International tax treaties focus on the elimination of double taxation, but can, at the same time, treat relatives as the prevention of tax evasion. Statistics show the rapid expansion of the IIA over the past two decades. By the end of 2007, the total number of I2 had already exceeded 5,500 and increasingly included the closing of the ITAPs, which focused on investment. As the types and content of I2 are increasingly diverse and almost all countries participate in the completion of the new I2, the global IS system is extremely complex and difficult to insert. This problem has been compounded by the shift of many States from a bilateral model of investment agreements to a regional model, without completely replacing the existing framework, which has led to an increasingly complex and denser network of investment agreements, which will certainly be increasingly opposed and overlapping. Historically, the emergence of the international investment framework can be divided into two distinct eras. The first era – from 1945 to 1989 – was marked by differences of opinion between countries on the level of protection that international law should offer foreign investors. While most developed countries have argued that foreign investors should be entitled to minimum treatment in each hospitality sector, developing and socialist countries have tended to argue that foreign investors should not be treated differently from domestic firms.
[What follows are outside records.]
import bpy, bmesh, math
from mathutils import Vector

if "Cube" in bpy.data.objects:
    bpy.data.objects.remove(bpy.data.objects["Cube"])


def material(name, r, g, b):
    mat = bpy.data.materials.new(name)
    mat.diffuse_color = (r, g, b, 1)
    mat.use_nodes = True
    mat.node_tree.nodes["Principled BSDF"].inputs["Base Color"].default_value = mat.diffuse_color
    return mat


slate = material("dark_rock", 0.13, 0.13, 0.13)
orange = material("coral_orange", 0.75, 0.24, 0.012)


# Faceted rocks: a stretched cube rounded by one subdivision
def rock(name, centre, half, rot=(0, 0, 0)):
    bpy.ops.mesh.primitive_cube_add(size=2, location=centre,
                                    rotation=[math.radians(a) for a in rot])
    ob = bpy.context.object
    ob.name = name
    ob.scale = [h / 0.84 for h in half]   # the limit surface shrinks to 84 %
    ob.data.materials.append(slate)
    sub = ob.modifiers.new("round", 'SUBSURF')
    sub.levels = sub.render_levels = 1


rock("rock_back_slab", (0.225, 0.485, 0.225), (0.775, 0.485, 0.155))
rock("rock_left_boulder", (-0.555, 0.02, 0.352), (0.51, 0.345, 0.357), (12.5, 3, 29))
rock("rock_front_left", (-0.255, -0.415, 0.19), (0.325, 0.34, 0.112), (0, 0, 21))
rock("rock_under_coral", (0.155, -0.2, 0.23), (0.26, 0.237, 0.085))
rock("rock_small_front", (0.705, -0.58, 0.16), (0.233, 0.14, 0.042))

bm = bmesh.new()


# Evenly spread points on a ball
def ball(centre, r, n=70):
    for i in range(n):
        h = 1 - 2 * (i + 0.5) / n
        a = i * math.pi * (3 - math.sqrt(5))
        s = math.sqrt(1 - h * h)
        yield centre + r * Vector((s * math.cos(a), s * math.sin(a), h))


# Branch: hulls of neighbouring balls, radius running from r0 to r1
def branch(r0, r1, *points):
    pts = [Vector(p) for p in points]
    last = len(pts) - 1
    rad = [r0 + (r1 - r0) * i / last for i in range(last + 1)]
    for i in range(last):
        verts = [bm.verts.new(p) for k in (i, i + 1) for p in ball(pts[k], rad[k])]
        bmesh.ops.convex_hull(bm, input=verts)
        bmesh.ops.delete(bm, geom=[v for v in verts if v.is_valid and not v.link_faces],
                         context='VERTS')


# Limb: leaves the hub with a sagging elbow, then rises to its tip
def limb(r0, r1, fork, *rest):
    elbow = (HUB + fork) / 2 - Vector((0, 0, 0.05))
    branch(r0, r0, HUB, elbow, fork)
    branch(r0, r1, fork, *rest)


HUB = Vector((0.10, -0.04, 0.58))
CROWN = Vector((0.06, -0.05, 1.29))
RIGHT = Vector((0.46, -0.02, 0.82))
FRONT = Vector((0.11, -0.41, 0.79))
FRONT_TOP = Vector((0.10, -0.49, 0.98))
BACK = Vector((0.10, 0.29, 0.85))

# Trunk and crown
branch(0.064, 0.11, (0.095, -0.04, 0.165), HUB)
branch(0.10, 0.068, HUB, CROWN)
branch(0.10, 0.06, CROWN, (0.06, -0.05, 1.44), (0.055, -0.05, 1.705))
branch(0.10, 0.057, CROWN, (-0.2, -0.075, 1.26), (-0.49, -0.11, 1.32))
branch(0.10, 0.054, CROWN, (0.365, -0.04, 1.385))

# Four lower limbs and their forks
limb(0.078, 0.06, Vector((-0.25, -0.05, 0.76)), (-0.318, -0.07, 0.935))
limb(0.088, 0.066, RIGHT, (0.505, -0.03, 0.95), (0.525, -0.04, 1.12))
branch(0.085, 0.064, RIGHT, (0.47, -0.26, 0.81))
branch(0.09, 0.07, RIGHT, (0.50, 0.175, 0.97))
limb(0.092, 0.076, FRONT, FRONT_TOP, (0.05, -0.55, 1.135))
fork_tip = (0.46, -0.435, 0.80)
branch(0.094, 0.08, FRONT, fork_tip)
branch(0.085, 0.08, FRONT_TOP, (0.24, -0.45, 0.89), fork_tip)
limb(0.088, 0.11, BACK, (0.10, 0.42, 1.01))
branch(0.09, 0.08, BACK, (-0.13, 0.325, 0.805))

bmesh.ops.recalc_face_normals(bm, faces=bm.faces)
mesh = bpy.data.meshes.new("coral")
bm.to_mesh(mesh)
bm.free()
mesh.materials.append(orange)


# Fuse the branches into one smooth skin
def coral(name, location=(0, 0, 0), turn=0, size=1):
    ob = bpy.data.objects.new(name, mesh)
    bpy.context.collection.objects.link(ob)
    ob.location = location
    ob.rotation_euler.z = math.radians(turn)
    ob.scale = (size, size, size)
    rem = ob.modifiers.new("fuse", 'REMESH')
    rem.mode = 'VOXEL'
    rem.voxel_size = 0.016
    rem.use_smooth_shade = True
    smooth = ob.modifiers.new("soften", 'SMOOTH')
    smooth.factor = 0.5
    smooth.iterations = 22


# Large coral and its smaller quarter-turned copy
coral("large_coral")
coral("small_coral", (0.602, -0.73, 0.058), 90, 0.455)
In 1959, the first bits were completed and, over the next ten years, much of the content that forms the basis of the majority of current ILOs was developed and refined. In 1965, the Convention on the Settlement of Investment Disputes between States and Nationals of Other States was opened for country signing. The reason was to make ICSID an institution that facilitates the resolution of investor-state disputes.
In summary, the latest developments make the system increasingly complex and diverse. Although the main elements of AI are similar in most agreements, the details of these provisions can be considerably different. All this makes it increasingly difficult for countries, especially developing countries, to interact with inter-institutional agreements and also complicates the negotiation of new agreements. The international legal aspects of relations between foreign countries and investors are largely discussed bilaterally between two countries. The ILO`s conclusion has developed since the second half of the 20th century and today these agreements are a key element of current international foreign investment law. The United Nations Conference on Trade and Development (UNCTAD) defines the ILO as “agreements between two countries to promote, promote and protect investment in the other country`s territories by companies based in both countries.”  While the ILO`s basic salary has remained broadly unchanged over the years and focuses on investment protection as a central theme, issues that reflect public order concerns (e.g.B.